Across the data below, in how many lines does the word "name" appear? Give only the number.

BEGIN TASK INPUT

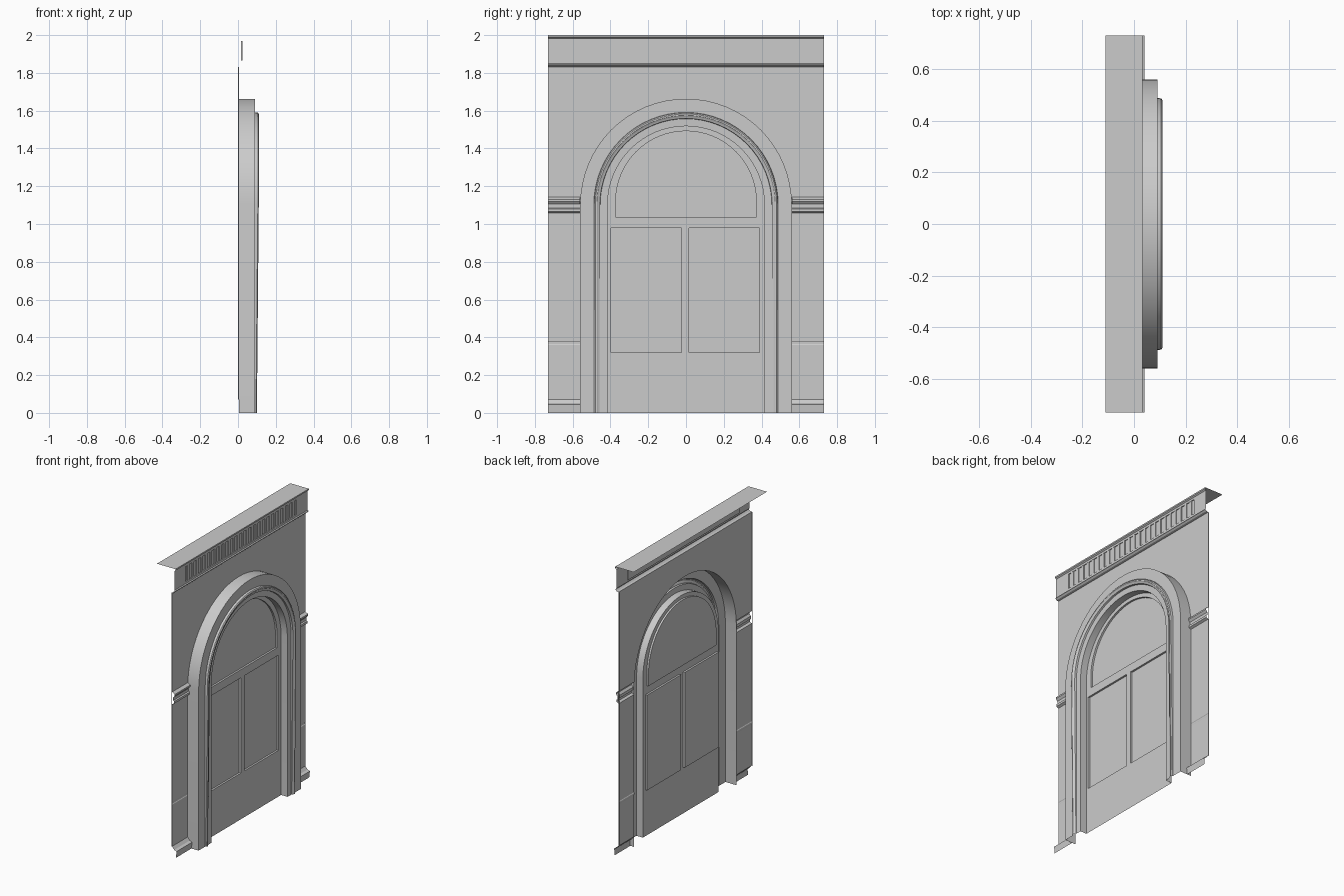
import bpy, bmesh, math

if "Cube" in bpy.data.objects:
    bpy.data.objects.remove(bpy.data.objects["Cube"])

HALF, SPRING, R_OUT, R_IN = 0.73, 1.103, 0.56, 0.415
WALL, DOOR = 0.006, 0.04      # x of the wall face and of the door face
SEG = 32


def make(name, bm, smooth=False):
    me = bpy.data.meshes.new(name)
    bm.to_mesh(me)
    bm.free()
    ob = bpy.data.objects.new(name, me)
    bpy.context.collection.objects.link(ob)
    if smooth:
        bpy.ops.object.select_all(action='DESELECT')
        ob.select_set(True)
        bpy.context.view_layer.objects.active = ob
        bpy.ops.object.shade_smooth_by_angle(angle=math.radians(25))
    return ob


def arch(r, z0=0.0, zc=SPRING):
    """Arched outline (y, z), from lower left over the crown to lower right."""
    arc = [(-r * math.cos(math.pi * i / SEG), zc + r * math.sin(math.pi * i / SEG))
           for i in range(SEG + 1)]
    return [(-r, z0)] + arc + [(r, z0)]


def rect(y0, y1, z0, z1):
    return [(y0, z0), (y1, z0), (y1, z1), (y0, z1)]


def extrude_profile(name, prof, spans):
    """Extrude an (x, z) profile, listed upwards, along each y span."""
    bm = bmesh.new()
    for y0, y1 in spans:
        rows = [[bm.verts.new((x, y, z)) for y in (y0, y1)] for x, z in prof]
        for a, b in zip(rows, rows[1:]):
            bm.faces.new((a[0], a[1], b[1], b[0]))
    return make(name, bm)


def sweep_arch(name, prof):
    """Sweep an (r, x) profile around the arch; the raised part thins to the floor."""
    bm = bmesh.new()
    rows = []
    for r, x in prof:
        pts = arch(r)
        row = []
        for k, (y, z) in enumerate(pts):
            foot = k in (0, len(pts) - 1)
            row.append(bm.verts.new((x - 0.01 if foot and x > 0.098 else x, y, z)))
        rows.append(row)
    for a, b in zip(rows, rows[1:]):
        for j in range(len(a) - 1):
            bm.faces.new((a[j], b[j], b[j + 1], a[j + 1]))
    return make(name, bm, True)


def recessed_plate(name, x, outline, holes, depth):
    """Flat plate facing +x with sunk panels (outlines counter-clockwise)."""
    bm = bmesh.new()
    edges, loops = [], []
    for loop in [outline] + holes:
        vs = [bm.verts.new((x, y, z)) for y, z in loop]
        loops.append(vs)
        edges += [bm.edges.new((vs[i - 1], vs[i])) for i in range(len(vs))]
    bmesh.ops.triangle_fill(bm, edges=edges, use_beauty=True, use_dissolve=False)
    for f in bm.faces:
        f.normal_update()
        if f.normal.x < 0:
            f.normal_flip()
    for vs in loops[1:]:
        back = [bm.verts.new((x - depth, v.co.y, v.co.z)) for v in vs]
        for i in range(len(vs)):
            bm.faces.new((vs[i - 1], vs[i], back[i], back[i - 1]))
        bm.faces.new(back)
    return make(name, bm)


sides = [(-HALF, -R_OUT), (R_OUT, HALF)]

# Side walls with skirting, shallow groove and impost band in one profile
extrude_profile("side_walls", [
    (.035, 0), (.04, .045), (.022, .052), (WALL, .072),
    (WALL, .36), (WALL - .003, .365), (WALL - .003, .375), (WALL, .38),
    (WALL, 1.057), (.022, 1.065), (.022, 1.08), (.014, 1.085), (.014, 1.105),
    (.026, 1.12), (.026, 1.13), (WALL, 1.142), (WALL, 1.83)], sides)

# Narrow returns at the outer wall edges
bm = bmesh.new()
for s in (-1, 1):
    pts = [(0, .07), (WALL, .07), (WALL, 1.83), (0, 1.83)][::-s]
    bm.faces.new([bm.verts.new((x, s * HALF, z)) for x, z in pts])
make("wall_returns", bm)

# Spandrel wall above the arch
bm = bmesh.new()
arc = arch(R_OUT)[1:-1]
low = [bm.verts.new((WALL, y, z)) for y, z in arc]
top = [bm.verts.new((WALL, y, 1.83)) for y, z in arc]
for i in range(SEG):
    bm.faces.new((low[i], low[i + 1], top[i + 1], top[i]))
make("spandrel_wall", bm)

# Moulding below the frieze, and cornice with flat roof strip
full = [(-HALF, HALF)]
extrude_profile("frieze_moulding", [(WALL, 1.83), (.02, 1.833), (.03, 1.842),
                                    (.03, 1.846), (.023, 1.85)], full)
extrude_profile("cornice_roof", [(.023, 1.983), (.032, 1.99), (.032, 2), (-.11, 2)], full)

# Frieze with shallow sunk panel and upright bars
recessed_plate("frieze", .023, rect(-HALF, HALF, 1.85, 1.983),
               [rect(-.61, .61, 1.865, 1.968)], .006)
bm = bmesh.new()
for i in range(24):
    y = -.575 + i * .05
    res = bmesh.ops.create_cube(bm, size=1)
    for v in res['verts']:
        v.co = (.0195 + v.co.x * .005, y + v.co.y * .022, 1.9165 + v.co.z * .103)
make("frieze_bars", bm)

# Projecting arch surround with raised inner moulding and jamb
sweep_arch("arch_surround", [
    (R_OUT, WALL), (R_OUT, .09), (.488, .09), (.486, .105), (.48, .11), (.472, .11),
    (.464, .104), (.456, .102), (.454, .09), (R_IN, .088), (R_IN, DOOR)])

# Door with two sunk leaves and an arched light
recessed_plate("door", DOOR, arch(R_IN)[::-1],
               [rect(-.398, -.025, .32, .98), rect(.015, .388, .32, .98),
                arch(.372, 1.037, 1.12)[::-1]], .013)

END TASK INPUT

### ANSWER
9